Reinforcement learning algorithms are known to be sample inefficient, and often performance on one task can be substantially improved by leveraging information (e.g., via pre-training) on other related tasks. In this work, we propose a technique to achieve such knowledge transfer in cases where agent trajectories contain sensitive or private information, such as in the healthcare domain. Our approach leverages a differentially private policy evaluation algorithm to initialize an actor-critic model and improve the effectiveness of learning in downstream tasks. We empirically show this technique increases sample efficiency in resource-constrained control problems while preserving the privacy of trajectories collected in an upstream task.
At a 2017 O'Reilly AI conference, Andrew Ng ranked reinforcement learning dead last in terms of its utility for business applications. Compared to other machine learning methods like supervised learning, transfer learning, and even unsupervised learning, deep reinforcement learning (RL) is incredibly data hungry, often unstable, and rarely the best option in terms of performance. RL has historically been successfully applied only in arenas where mountains of simulated data can be generated on demand, such as games and robotics. Despite RL's limitations in solving business use cases, some AI experts believe this approach is the most viable strategy for achieving human or superhuman Artificial General Intelligence (AGI). The recent victory of DeepMind's AlphaStar over top-ranked professional StarCraft players suggests we might be on the cusp of applying deep RL to real world problems with real-time demands, extraordinary complexity, and incomplete information.
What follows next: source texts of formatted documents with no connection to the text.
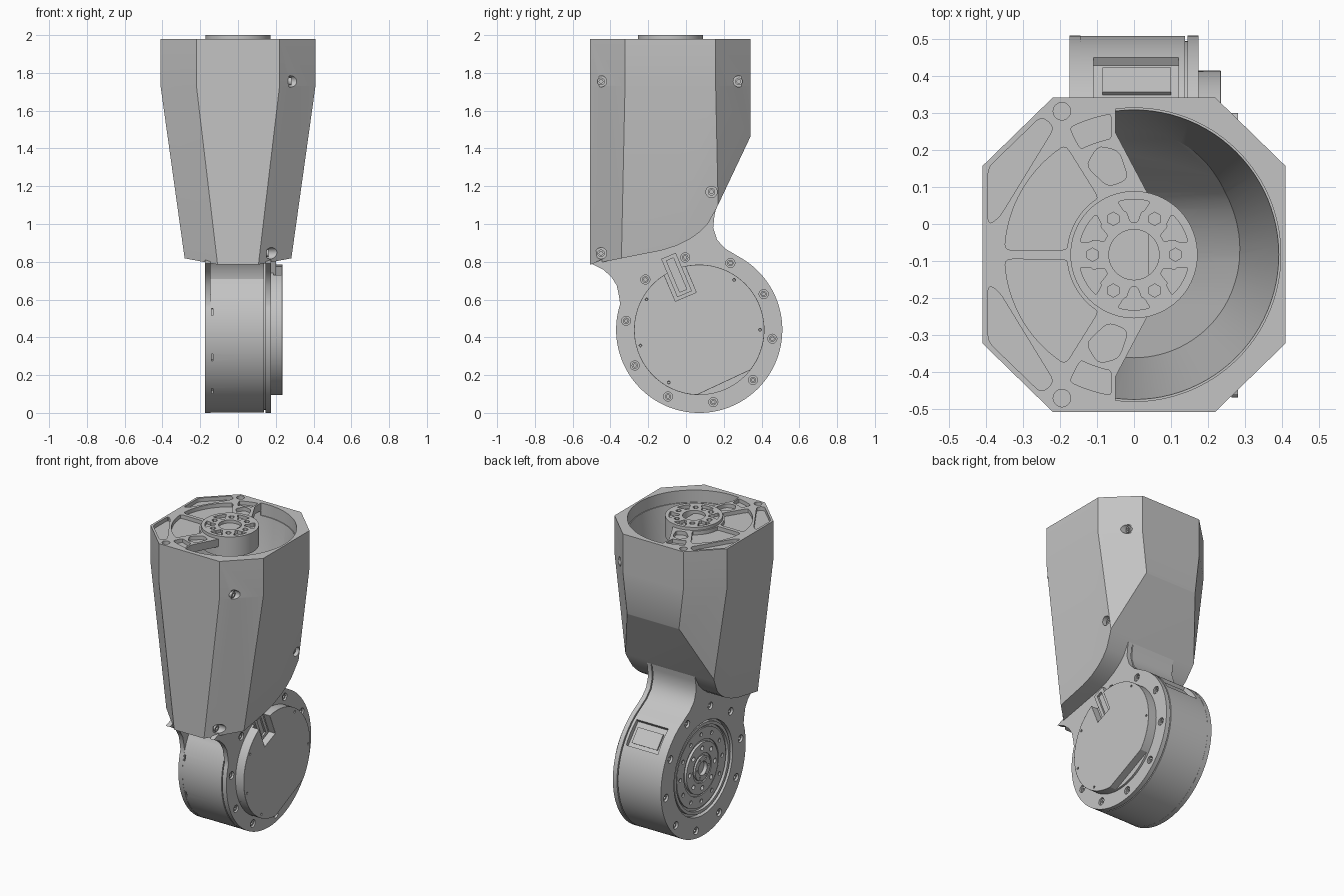
import bpy, bmesh
from math import sin, cos, pi, radians
from mathutils import Matrix, Vector

if "Cube" in bpy.data.objects:
    bpy.data.objects.remove(bpy.data.objects["Cube"])

grey = bpy.data.materials.new("plain grey")
grey.use_nodes = True
grey.diffuse_color = (0.55, 0.55, 0.55, 1)
grey.node_tree.nodes["Principled BSDF"].inputs["Base Color"].default_value = grey.diffuse_color

CY = -0.083            # centre of the upper housing in y
JY, JZ, JR = 0.07, 0.44, 0.44   # joint axis and radius
parts = []


def build(name, bm):
    bmesh.ops.recalc_face_normals(bm, faces=bm.faces)
    mesh = bpy.data.meshes.new(name)
    bm.to_mesh(mesh)
    bm.free()
    mesh.materials.append(grey)
    obj = bpy.data.objects.new(name, mesh)
    bpy.context.scene.collection.objects.link(obj)
    parts.append(obj)
    return obj


def arc(c, r, a0, a1, n=24):
    steps = [radians(a0 + (a1 - a0) * i / n) for i in range(n + 1)]
    return [(c[0] + r * cos(a), c[1] + r * sin(a)) for a in steps]


def circle(c, r, n=64):
    return arc(c, r, 0, 360, n)[:-1]


def rounded(pts, r=0.02):
    """Round every corner of a loop with a short quadratic curve."""
    out, n = [], len(pts)
    for i in range(n):
        a, p, b = (Vector(pts[(i + k) % n]) for k in (-1, 0, 1))
        s = p + (a - p) * min(0.45, r / (a - p).length)
        e = p + (b - p) * min(0.45, r / (b - p).length)
        for t in (0, 0.33, 0.67, 1):
            out.append(tuple(s * (1 - t) ** 2 + p * 2 * t * (1 - t) + e * t * t))
    return out


def prism(name, loops, axis, lo, hi):
    """Extrude flat loops along x (points are y, z) or z (points are x, y)."""
    bm = bmesh.new()
    for loop in loops:
        ends = []
        for h in (lo, hi):
            ends.append([bm.verts.new((h, *p) if axis == "x" else (*p, h)) for p in loop])
            bm.faces.new(ends[-1])
        for i in range(len(loop)):
            j = (i + 1) % len(loop)
            bm.faces.new((ends[0][i], ends[0][j], ends[1][j], ends[1][i]))
    return build(name, bm)


def lathe(name, profile, centres, n=64):
    """Spin (radius, x) profiles about x-parallel axes; centres are x, y, z."""
    bm = bmesh.new()
    for x0, y, z in centres:
        vs = [bm.verts.new((x0 + x, y, z + r)) for r, x in profile]
        es = [bm.edges.new(pair) for pair in zip(vs, vs[1:])]
        bmesh.ops.spin(bm, geom=vs + es, cent=(0, y, z), axis=(1, 0, 0),
                       angle=2 * pi, steps=n, use_duplicate=False)
    bmesh.ops.remove_doubles(bm, verts=bm.verts, dist=1e-5)
    return build(name, bm)


def volume(mesh):
    bm = bmesh.new()
    bm.from_mesh(mesh)
    v = bm.calc_volume(signed=True)
    bm.free()
    return v


def cut(obj, *cutters):
    """Subtract cutters one at a time, taking the first solver with a sound result."""
    for c in cutters:
        before = volume(obj.data)
        mod = obj.modifiers.new("cut", "BOOLEAN")
        mod.operation, mod.object = "DIFFERENCE", c
        result = obj.data
        for solver in ("EXACT", "MANIFOLD", "FLOAT"):
            mod.solver = solver
            bpy.context.view_layer.update()
            dg = bpy.context.evaluated_depsgraph_get()
            mesh = bpy.data.meshes.new_from_object(obj.evaluated_get(dg))
            if 0.2 * before < volume(mesh) < 0.99999 * before:
                result = mesh
                break
        obj.modifiers.clear()
        obj.data = result
        parts.remove(c)
        bpy.data.objects.remove(c)


# Upper housing: tapered octagon
bm = bmesh.new()
rings = []
for z, hx, fx in ((1.98, 0.41, 0.22), (1.73, 0.41, 0.22), (0.75, 0.273, 0.104)):
    hy = 0.425 - (hx - fx) * 0.974
    half = [(hx, hy), (fx, 0.425), (-fx, 0.425), (-hx, hy)]
    loop = half + [(-x, -y) for x, y in half]
    rings.append([bm.verts.new((x, CY + y, z)) for x, y in loop])
for a, b in zip(rings, rings[1:]):
    for i in range(8):
        j = (i + 1) % 8
        bm.faces.new((a[i], a[j], b[j], b[i]))
bm.faces.new(rings[0])
bm.faces.new(rings[-1])
housing = build("upper_housing", bm)

# Underside sweep, and the cavity that follows it
under = [(-0.7, 0.747), (-0.51, 0.785), (-0.13, 0.86), (-0.05, 0.885), (0.02, 0.92),
         (0.07, 0.955), (0.115, 1.0), (0.16, 1.08), (0.34, 1.46), (0.6, 2.01)]
block = [(0.8, 0.4), (-0.8, 0.4)]
bm = bmesh.new()
bmesh.ops.create_cone(bm, cap_ends=True, segments=96, radius1=0.27, radius2=0.395, depth=1.13,
                      matrix=Matrix.Translation((0, CY, 1.365)))
cavity = build("cavity", bm)
cut(cavity, prism("floor", [[(y - 0.03, z + 0.06) for y, z in under] + block], "x", -0.6, 0.6))
opening = arc((0, CY), 0.397, -97.3, 97.3, 64)
opening += [(-0.05, CY + 0.33), (0.04, CY + 0.16), (0.04, CY - 0.16), (-0.05, CY - 0.33)]
cut(housing, prism("sweep", [under + block], "x", -0.6, 0.6), cavity,
    prism("mouth", [opening], "z", 1.9, 2.1))

# Pockets in the top web, mirrored front to back
web = [
    arc((0, 0), 0.35, 178, 122, 10) + arc((0, 0), 0.182, 122, 176, 10),
    [(-0.13, 0.24), (-0.097, 0.295), (-0.04, 0.28), (-0.015, 0.205), (-0.07, 0.183)],
    arc((0, 0), 0.385, 99, 117, 6) + arc((0, 0), 0.32, 117, 101, 6),
    [(-0.395, 0.235), (-0.25, 0.375), (-0.215, 0.345), (-0.365, 0.1), (-0.395, 0.08)],
    circle((-0.195, 0.388), 0.024, 16),
]
for pocket in web:
    pair = [[(x, CY + s * y) for x, y in rounded(pocket)] for s in (1, -1)]
    cut(housing, prism("pocket", pair, "z", 1.955, 2.1))

# Side bolts of the housing
bolts = [(0.27, -0.45, 1.755), (0.27, 0.28, 1.755), (0.3, 0.135, 1.17), (0.15, -0.45, 0.845)]
for x, y, z in bolts:
    cut(housing, prism("bolt_bore", [circle((y, z), 0.03, 24)], "x", x, x + 0.3))

# Output hub with spade pockets and hex sockets
hub = prism("output_hub", [circle((0, CY), 0.172, 96)], "z", 1.87, 2.0)
spades, sockets = [], []
for k in range(6):
    a = 60 * k
    spade = arc((0, CY), 0.15, a + 13, a + 47, 6) + arc((0, CY), 0.12, a + 43, a + 40, 1)
    spade += arc((0, CY), 0.088, a + 36, a + 24, 2) + arc((0, CY), 0.12, a + 20, a + 17, 1)
    spades.append(rounded(spade, 0.008))
    c = (0.112 * cos(radians(a)), CY + 0.112 * sin(radians(a)))
    sockets.append(arc(c, 0.018, 30, 330, 5))
cut(hub, prism("spades", spades, "z", 1.975, 2.1), prism("sockets", sockets, "z", 1.95, 2.1),
    prism("centre", [circle((0, CY), 0.068)], "z", 1.92, 2.1))

# Joint side plates: disc flowing into a neck under the housing
disc = arc((JY, JZ), JR, 62, -198, 96)
neck_front = [(-0.357, 0.63), (-0.367, 0.675), (-0.395, 0.72), (-0.44, 0.76), (-0.5, 0.79)]
neck_top = [(-0.45, 0.81), (-0.13, 0.88), (0, 0.94), (0.09, 1.02), (0.165, 1.11)]
neck_back = [(0.15, 1.04), (0.144, 0.98), (0.165, 0.915), (0.21, 0.868)]
outline = disc + neck_front + neck_top + neck_back
rotor_plate = prism("rotor_side_plate", [outline], "x", -0.175, -0.145)
cover_plate = prism("cover_side_plate", [outline], "x", 0.145, 0.175)

# Drum between the plates, with a recessed neck at the front
drum_outline = arc((JY, JZ), JR - 0.001, 62, -212, 96)
drum_outline += [(-0.29, 0.71), (-0.3, 0.76), (-0.33, 0.8), (-0.38, 0.82)] + neck_top[1:] + neck_back
drum = prism("joint_drum", [drum_outline], "x", -0.145, 0.138)
prism("drum_core", [circle((JY, JZ), 0.425, 96)], "x", 0.13, 0.15)
window = arc((JY, JZ), 0.415, 30, 52, 1) + arc((JY, JZ), 0.55, 52, 30, 1)
slots = []
for a in (165, 197, 225):
    slots += [arc((JY, JZ), 0.42, a, a + 5, 1) + arc((JY, JZ), 0.5, a + 5, a, 1)]
cut(drum, prism("window", [window], "x", -0.11, 0.12), prism("slots", slots, "x", -0.14, -0.132))
panel = arc((JY, JZ), 0.405, 33, 47, 1) + arc((JY, JZ), 0.421, 47, 33, 1)
prism("service_panel", [panel], "x", -0.085, 0.1)

# Ring of bolts on both plates
ring = [arc((JY, JZ), 0.39, a, a + 1, 1)[0] for a in range(-7, 353, 36)]
holes = [circle(p, 0.024, 20) for p in ring]
cut(rotor_plate, prism("holes", holes, "x", -0.3, -0.155),
    prism("recess", [circle((JY, JZ), 0.305, 96)], "x", -0.3, -0.1))
cut(cover_plate, prism("holes", holes, "x", 0.158, 0.3))


def screws(name, centres, side, size):
    shape = [(0, -0.004), (0.5, -0.004), (0.5, 0.6), (1, 0.6), (1, -0.3), (0, -0.3)]
    lathe(name, [(r * size, side * x * size) for r, x in shape], centres, 12)


screws("housing_screws", bolts, 1, 0.02)
screws("cover_side_screws", [(0.158, *p) for p in ring], 1, 0.017)
screws("rotor_side_screws", [(-0.155, *p) for p in ring], -1, 0.017)

# Stepped rotor face
rotor = lathe("rotor", [(0, -0.148), (0.045, -0.148), (0.045, -0.172), (0.08, -0.172),
                        (0.08, -0.16), (0.095, -0.16), (0.095, -0.168), (0.165, -0.168),
                        (0.165, -0.152), (0.18, -0.152), (0.18, -0.16), (0.255, -0.16),
                        (0.255, -0.15), (0.27, -0.15), (0.27, -0.168), (0.29, -0.168),
                        (0.29, -0.13), (0, -0.13)], [(0, JY, JZ)], 96)
rotor_holes = []
for radius, size, count in ((0.218, 0.013, 12), (0.13, 0.015, 8), (0.062, 0.007, 6)):
    for k in range(count):
        c = arc((JY, JZ), radius, 360 * k / count, 360, 1)[0]
        rotor_holes.append(circle(c, size, 12))
cut(rotor, prism("rotor_holes", rotor_holes, "x", -0.3, -0.15))

# Round cover with a flat, a connector notch and small fixing holes
prism("cover_base", [circle((JY, JZ), 0.345, 96)], "x", 0.17, 0.188)
cover = prism("round_cover", [arc((JY, JZ), 0.345, -38, 268, 96)], "x", 0.175, 0.235)
along, across = Vector((0.39, -0.92)), Vector((0.92, 0.39))


def slab(w, l0, l1):
    o = Vector((-0.05, 0.73))
    return [tuple(o + across * s * w + along * l) for s, l in
            ((-1, l0), (1, l0), (1, l1), (-1, l1))]


fixings = [circle(arc((JY, JZ), 0.322, a, a + 1, 1)[0], 0.007, 10) for a in (0, 55, 150, 195, 240)]
cut(cover, prism("notch", [slab(0.06, -0.2, 0.125)], "x", 0.17, 0.3),
    prism("fixings", fixings, "x", 0.22, 0.3))
bevel = cover.modifiers.new("soft_edge", "BEVEL")
bevel.width, bevel.segments, bevel.angle_limit = 0.008, 2, radians(60)
connector = prism("connector", [slab(0.042, -0.11, 0.11)], "x", 0.17, 0.2)
cut(connector, prism("groove", [slab(0.02, -0.09, 0.09)], "x", 0.185, 0.3))

for obj in parts:
    obj.data.shade_smooth()
    obj.data.set_sharp_from_angle(angle=radians(28))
Deep reinforcement learning (DRL) has made great achievements since proposed. Generally, DRL agents receive high-dimensional inputs at each step, and make actions according to deep-neural-network-based policies. This learning mechanism updates the policy to maximize the return with an end-to-end method. In this paper, we survey the progress of DRL methods, including value-based, policy gradient, and model-based algorithms, and compare their main techniques and properties. Besides, DRL plays an important role in game artificial intelligence (AI). We also take a review of the achievements of DRL in various video games, including classical Arcade games, first-person perspective games and multi-agent real-time strategy games, from 2D to 3D, and from single-agent to multi-agent. A large number of video game AIs with DRL have achieved super-human performance, while there are still some challenges in this domain. Therefore, we also discuss some key points when applying DRL methods to this field, including exploration-exploitation, sample efficiency, generalization and transfer, multi-agent learning, imperfect information, and delayed spare rewards, as well as some research directions.
As part of its effort to find better ways to develop and train "safe artificial general intelligence," OpenAI has been releasing its own versions of reinforcement learning algorithms. The first is a baseline implementation called Actor Critic using Kronecker-factored Trust Region (ACKTR). Developed by researchers from the University of Toronto (UofT) and New York University (NYU), ACKTR improves on the way AI policies perform deep reinforcement learning -- learning that is accomplished only by trial and error, and obtained only through raw observation. In a paper published online, the UofT and NYU researchers used simulated robots and Atari games to test how ACKTR learns control policies. "For machine learning algorithms, two costs are important to consider: sample complexity and computational complexity," according to an OpenAI Research blog.
In TrojDRL: Trojan Attacks on Deep Reinforcement Learning Agents, a group of Boston University researchers demonstrate an attack on machine learning systems trained with "reinforcement learning" in which ML systems derive solutions to complex problems by iteratively trying multiple solutions. The attack is related to adversarial examples, a class of attacks that involve probing a machine-learning model to find "blind spots" -- very small changes (usually imperceptible to humans) that cause machine learning classifiers' accuracy to shelve off rapidly (for example, a small change to a model of a gun can make an otherwise reliable classifier think it's looking at a helicopter). It's not clear whether it's possible to create a machine learning model that's immune to adversarial examples (the expert I trust most on this told me off the record that they think it's not), but what the researchers behind Trojdrl propose is a method for deliberately introducing adversarial examples by slipping difficult-to-spot changes into training data, which will produce defects in the eventual model that can serve as a "backdoor" that future adversaries can exploit. Training data sets are often ad-hoc in nature; they're so large that it's hard to create version-by-version snapshots, and they're also so prone to mislabeling that researchers are always making changes to them in order to improve their accuracy. All of this suggests that poisoning training data might be easier than it sounds.